* [Exercise material]:
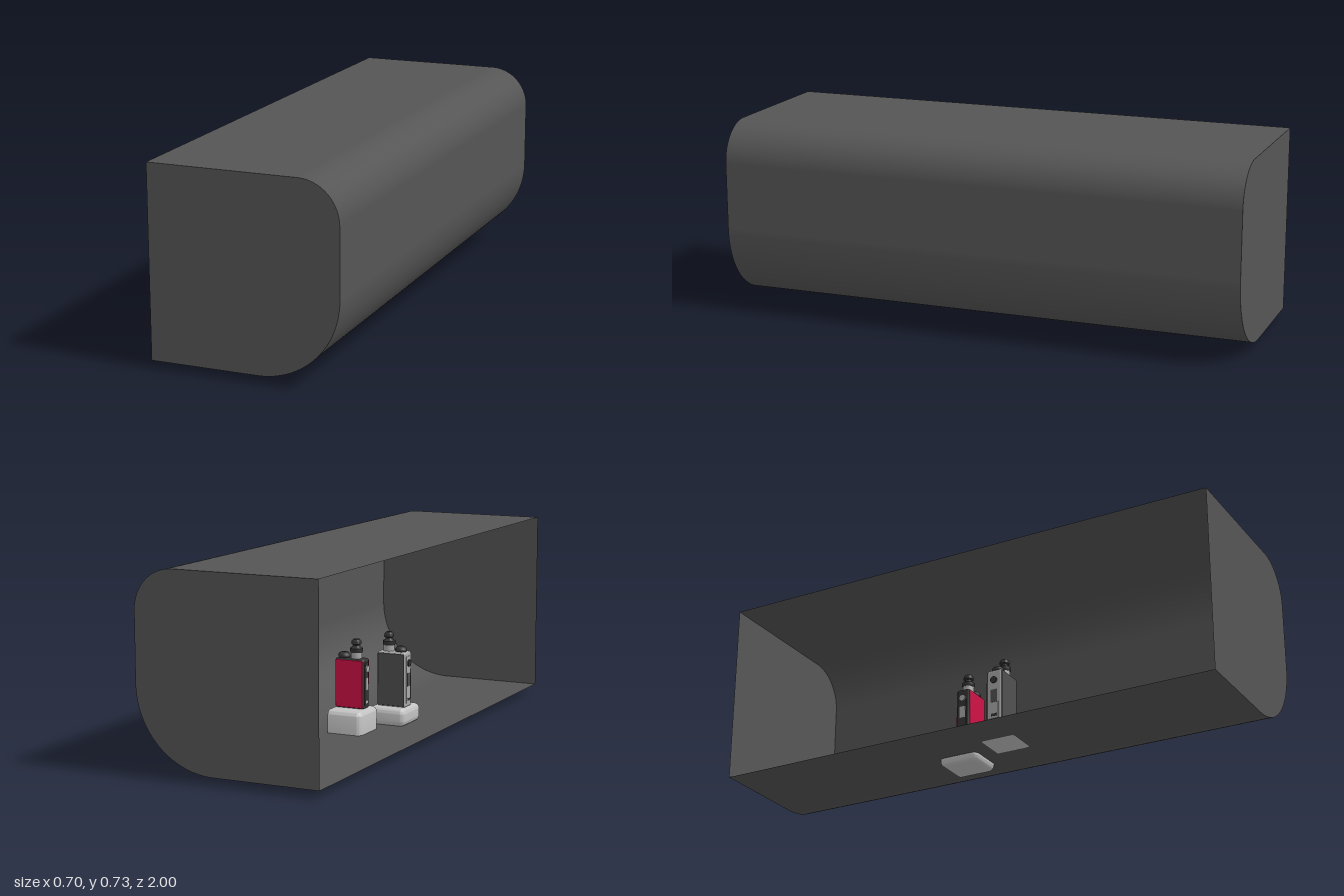
import * as THREE from 'three';
import { toCreasedNormals } from 'three/addons/utils/BufferGeometryUtils.js';
import { RoundedBoxGeometry } from 'three/addons/geometries/RoundedBoxGeometry.js';

function material(name, color, side = THREE.FrontSide) {
  const m = new THREE.MeshStandardMaterial({ color, side });
  m.name = name;
  return m;
}

function add(parent, name, geometry, mat, x = 0, y = 0, z = 0) {
  const mesh = new THREE.Mesh(geometry, mat);
  mesh.name = name;
  mesh.position.set(x, y, z);
  parent.add(mesh);
  return mesh;
}

// Open display niche: curved sheet along z, closed by two flat ends
function createNiche(mat) {
  const niche = new THREE.Group();
  niche.name = 'displayNiche';
  const outline = new THREE.Shape();
  outline.moveTo(-0.352, 0.028);
  outline.lineTo(0.05, 0.028);
  outline.absarc(0.05, 0.33, 0.302, -Math.PI / 2, 0, false);
  outline.lineTo(0.352, 0.582);
  outline.absarc(0.202, 0.582, 0.15, 0, Math.PI / 2, false);
  outline.lineTo(-0.352, 0.732);

  const points = outline.getPoints(20);
  const n = points.length;
  const sheet = new THREE.PlaneGeometry(1, 1, n - 1, 1);
  const pos = sheet.attributes.position;
  for (let row = 0; row < 2; row++) {
    points.forEach((p, i) => pos.setXYZ(row * n + i, p.x, p.y, row ? -1 : 1));
  }
  sheet.computeVertexNormals();
  add(niche, 'curvedWall', sheet, mat);
  for (const z of [-1, 1]) add(niche, 'endWall', new THREE.ShapeGeometry(outline, 20), mat, 0, 0, z);
  return niche;
}

// Pedestal block: rounded everywhere except its flat +x face
function pedestalGeometry(w, h, d, r) {
  const g = new RoundedBoxGeometry(w + r, h, d, 5, r);
  const pos = g.attributes.position;
  const limit = (w + r) / 2 - r;
  for (let i = 0; i < pos.count; i++) pos.setX(i, Math.min(pos.getX(i), limit));
  g.translate(r / 2, h / 2, 0);
  return toCreasedNormals(g, 0.6);
}

// Tank: metal base, dark barrel with a waist, domed mouthpiece
function createTank(metal, dark) {
  const tank = new THREE.Group();
  tank.name = 'tank';
  add(tank, 'tankBase', new THREE.CylinderGeometry(0.021, 0.021, 0.022, 24), metal, 0, 0.011, 0);
  const profile = [[0.022, 0.022], [0.024, 0.026], [0.024, 0.038], [0.015, 0.044], [0.013, 0.05],
    [0.019, 0.054], [0.018, 0.066], [0.012, 0.072], [0, 0.073]];
  const barrel = new THREE.LatheGeometry(profile.map(([x, y]) => new THREE.Vector2(x, y)), 24);
  add(tank, 'mouthpiece', toCreasedNormals(barrel, 0.7), dark);
  return tank;
}

// Pocket device: body, coloured side panels, controls on the -x edge, tank and cap on top
function createDevice(name, o) {
  const device = new THREE.Group();
  device.name = name;
  const { w, h, d } = o;
  add(device, 'body', new RoundedBoxGeometry(w, h, d, 4, 0.009), o.body, 0, h / 2, 0);
  for (const s of [-1, 1]) {
    add(device, 'sidePanel', new RoundedBoxGeometry(w - 0.006, h - 0.01, 0.006, 2, 0.003),
      o.panel, 0, h / 2, s * (d / 2));
  }
  const edge = -w / 2;
  add(device, 'controlStrip', new THREE.BoxGeometry(0.004, h * 0.85, d * 0.6), o.strip, edge, h * 0.5, 0);
  const button = add(device, 'fireButton', new THREE.CylinderGeometry(0.013, 0.013, 0.01, 20),
    o.control, edge - 0.002, h * 0.8, 0);
  button.rotation.z = Math.PI / 2;
  add(device, 'screen', new THREE.BoxGeometry(0.006, h * 0.24, d * 0.45), o.screen, edge, h * 0.5, 0);
  add(device, 'chargePort', new THREE.BoxGeometry(0.006, 0.01, d * 0.35), o.control, edge, h * 0.14, 0);
  const tank = createTank(o.metal, o.dark);
  tank.position.set(o.tankX, h, 0);
  device.add(tank);
  const cap = [[0.02, 0], [0.023, 0.004], [0.023, 0.012], [0.016, 0.019], [0, 0.02]];
  add(device, 'fillCap', new THREE.LatheGeometry(cap.map(([x, y]) => new THREE.Vector2(x, y)), 24),
    o.dark, o.capX, h, 0);
  return device;
}

export function createModel() {
  const model = new THREE.Group();
  model.name = 'displayCase';
  const shell = material('shell grey', 0x555555, THREE.DoubleSide);
  const stone = material('pedestal grey', 0xc2c2c2);
  const metal = material('silver', 0xa8a8a8);
  const dark = material('charcoal', 0x333333);
  const red = material('crimson', 0xcf1045);
  const slate = material('slate panel', 0x505050);

  model.add(createNiche(shell));

  add(model, 'pedestal', pedestalGeometry(0.135, 0.115, 0.16, 0.022), stone, -0.053, 0, -0.132);
  add(model, 'pedestal', pedestalGeometry(0.135, 0.07, 0.16, 0.022), stone, -0.135, 0.026, 0.075);

  const redDevice = createDevice('redDevice', {
    w: 0.118, h: 0.19, d: 0.052, body: dark, panel: red, strip: dark, control: metal, screen: metal,
    metal, dark, tankX: -0.018, capX: 0.032,
  });
  redDevice.position.set(-0.043, 0.113, -0.121);
  model.add(redDevice);

  const silverDevice = createDevice('silverDevice', {
    w: 0.116, h: 0.212, d: 0.062, body: metal, panel: slate, strip: metal, control: dark, screen: slate,
    metal, dark, tankX: 0.022, capX: -0.028,
  });
  silverDevice.position.set(-0.132, 0.094, 0.062);
  model.add(silverDevice);

  return model;
}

* [What to produce]:
Copy each line of the listing that carries the string "dark".

* [Result of the exercise]:
// Tank: metal base, dark barrel with a waist, domed mouthpiece
function createTank(metal, dark) {
  add(tank, 'mouthpiece', toCreasedNormals(barrel, 0.7), dark);
  const tank = createTank(o.metal, o.dark);
    o.dark, o.capX, h, 0);
  const dark = material('charcoal', 0x333333);
    w: 0.118, h: 0.19, d: 0.052, body: dark, panel: red, strip: dark, control: metal, screen: metal,
    metal, dark, tankX: -0.018, capX: 0.032,
    w: 0.116, h: 0.212, d: 0.062, body: metal, panel: slate, strip: metal, control: dark, screen: slate,
    metal, dark, tankX: 0.022, capX: -0.028,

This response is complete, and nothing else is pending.